Sir Nigel Rudd, boss at Alliance Boots, reckons that the rationale for the merger of Boots and Alliance Unichem was obvious: “Healthcare is a growing business, people are getting older, they need more medicine.” And yet the city just doesn’t seem to be able to see it.

It’s this short sightedness from the city that eventually prompted deputy chairman Stafano Pessina to give up on the city, and throw his lot in with Kohlberg Kravis Roberts (KKR).

Sir Nigel told the FT: “When I did the Alliance Boots deal, everyone hated it. The greatest pleasure out of all of this has been the analysts#133;I actually love that. They are so stupid most of them… they are very bright or stupid.”

KKR might be the private equity company that was first named as the ‘Barbarians at the Gate’, but don’t forget that Rome had become tired and chaotic, and had stopped innovating before the Barbarians moved in and conquered.

But, in a way, if Sir Nigel is right that’s a good thing for private investors.

The private investor is often in a position to see trends, before analysts. The smart investor could have predicted the years of problems that befell Marks and Spencer just by shopping there. The recovery was also obvious to those who visited the store with a critical eye in the months before results started to improve.

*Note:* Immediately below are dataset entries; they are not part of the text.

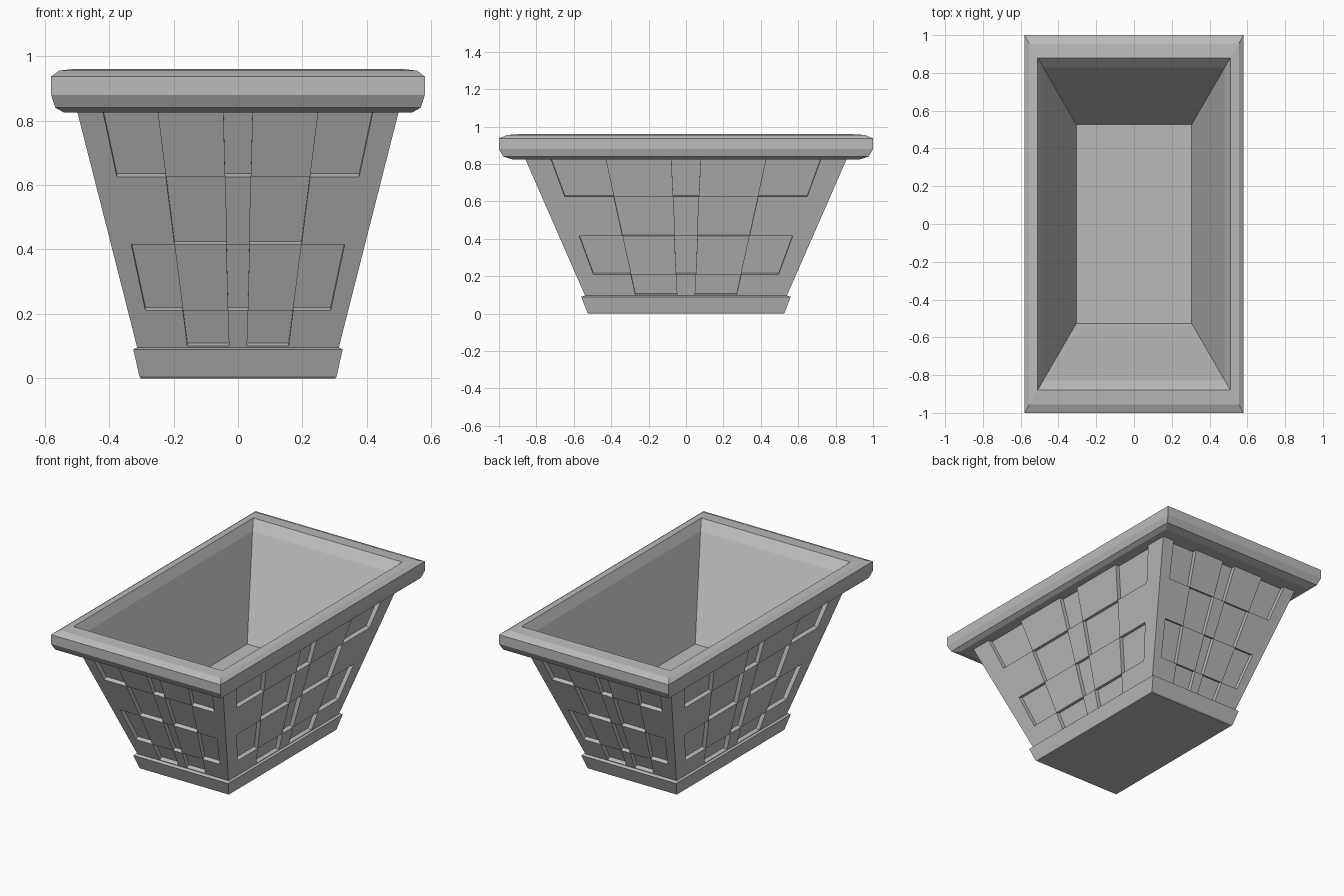
import bpy
import bmesh
from mathutils import Matrix, Vector

cube = bpy.data.objects.get("Cube")
if cube:
    bpy.data.objects.remove(cube, do_unlink=True)

RATIO = 1.724            # depth of every ring relative to its width
LOW, HIGH = 0.09, 0.84   # wall bottom and top
RECESS = 0.025

grey = bpy.data.materials.new("stone_grey")
grey.use_nodes = True
colour = (0.5, 0.5, 0.5, 1)
grey.diffuse_color = colour
grey.node_tree.nodes["Principled BSDF"].inputs["Base Color"].default_value = colour


def finish(bm, name):
    mesh = bpy.data.meshes.new(name)
    bm.to_mesh(mesh)
    bm.free()
    mesh.materials.append(grey)
    obj = bpy.data.objects.new(name, mesh)
    bpy.context.collection.objects.link(obj)
    return obj


def loft(name, profile, cap_start=False, cap_end=False):
    """Stack rectangular rings given as (half width, height)."""
    bm = bmesh.new()
    corners = [(-1, -1), (1, -1), (1, 1), (-1, 1)]
    rings = [[bm.verts.new((sx * r, sy * r * RATIO, z)) for sx, sy in corners]
             for r, z in profile]
    for a, b in zip(rings, rings[1:]):
        for i in range(4):
            j = (i + 1) % 4
            bm.faces.new((a[i], a[j], b[j], b[i]))
    if cap_start:
        bm.faces.new(rings[0][::-1])
    if cap_end:
        bm.faces.new(rings[-1])
    return finish(bm, name)


def half_width(z):
    return 0.314 + (z - 0.1) * 0.254


def woven_wall(name, across, outward):
    """Sloping wall with a checkerboard of recessed panels."""
    columns = [-1, -0.84, -0.5, -0.09, 0.09, 0.5, 0.84, 1]
    rows = [LOW, 0.1, 0.21, 0.415, 0.625, HIGH]
    span, reach = (1, RATIO) if across.x else (RATIO, 1)
    bm = bmesh.new()
    grid = [[bm.verts.new(across * u * half_width(z) * span
                          + outward * half_width(z) * reach
                          + Vector((0, 0, z))) for u in columns] for z in rows]
    sunk = []
    for r in range(len(rows) - 1):
        for c in range(len(columns) - 1):
            face = bm.faces.new((grid[r][c], grid[r][c + 1],
                                 grid[r + 1][c + 1], grid[r + 1][c]))
            if r > 0 and 0 < c < 6 and (r + c) % 2 == 1:
                sunk.append(face)
    bm.normal_update()
    inward = -sunk[0].normal * RECESS
    panels = bmesh.ops.extrude_discrete_faces(bm, faces=sunk)["faces"]
    for face in panels:
        bmesh.ops.translate(bm, verts=face.verts, vec=inward)
    bm.normal_update()
    return finish(bm, name)


# Foot band
loft("base_band", [(0.302, 0), (0.306, 0.006), (0.325, 0.09), (0.305, 0.1)],
     cap_start=True)

# Four woven walls
for i, side in enumerate(("front", "left", "back", "right")):
    turn = Matrix.Rotation(i * 1.5707963, 3, "Z")
    across = Vector([round(v) for v in turn @ Vector((1, 0, 0))])
    outward = Vector([round(v) for v in turn @ Vector((0, -1, 0))])
    woven_wall(side + "_wall", across, outward)

# Rolled rim with a sloping inner lip
loft("rim", [(0.46, 0.825), (0.54, 0.825), (0.567, 0.84), (0.58, 0.88),
             (0.58, 0.937), (0.555, 0.955), (0.51, 0.96), (0.48, 0.905)])

# Inner lining and raised floor
loft("inner_lining", [(0.48, 0.905), (0.305, 0.37)], cap_end=True)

Sometimes analysts are too pre-occupied with numbers and can ignore the bigger picture, one that Mr and Mrs commonsense can identify with ease.

© Investment & Business News 2013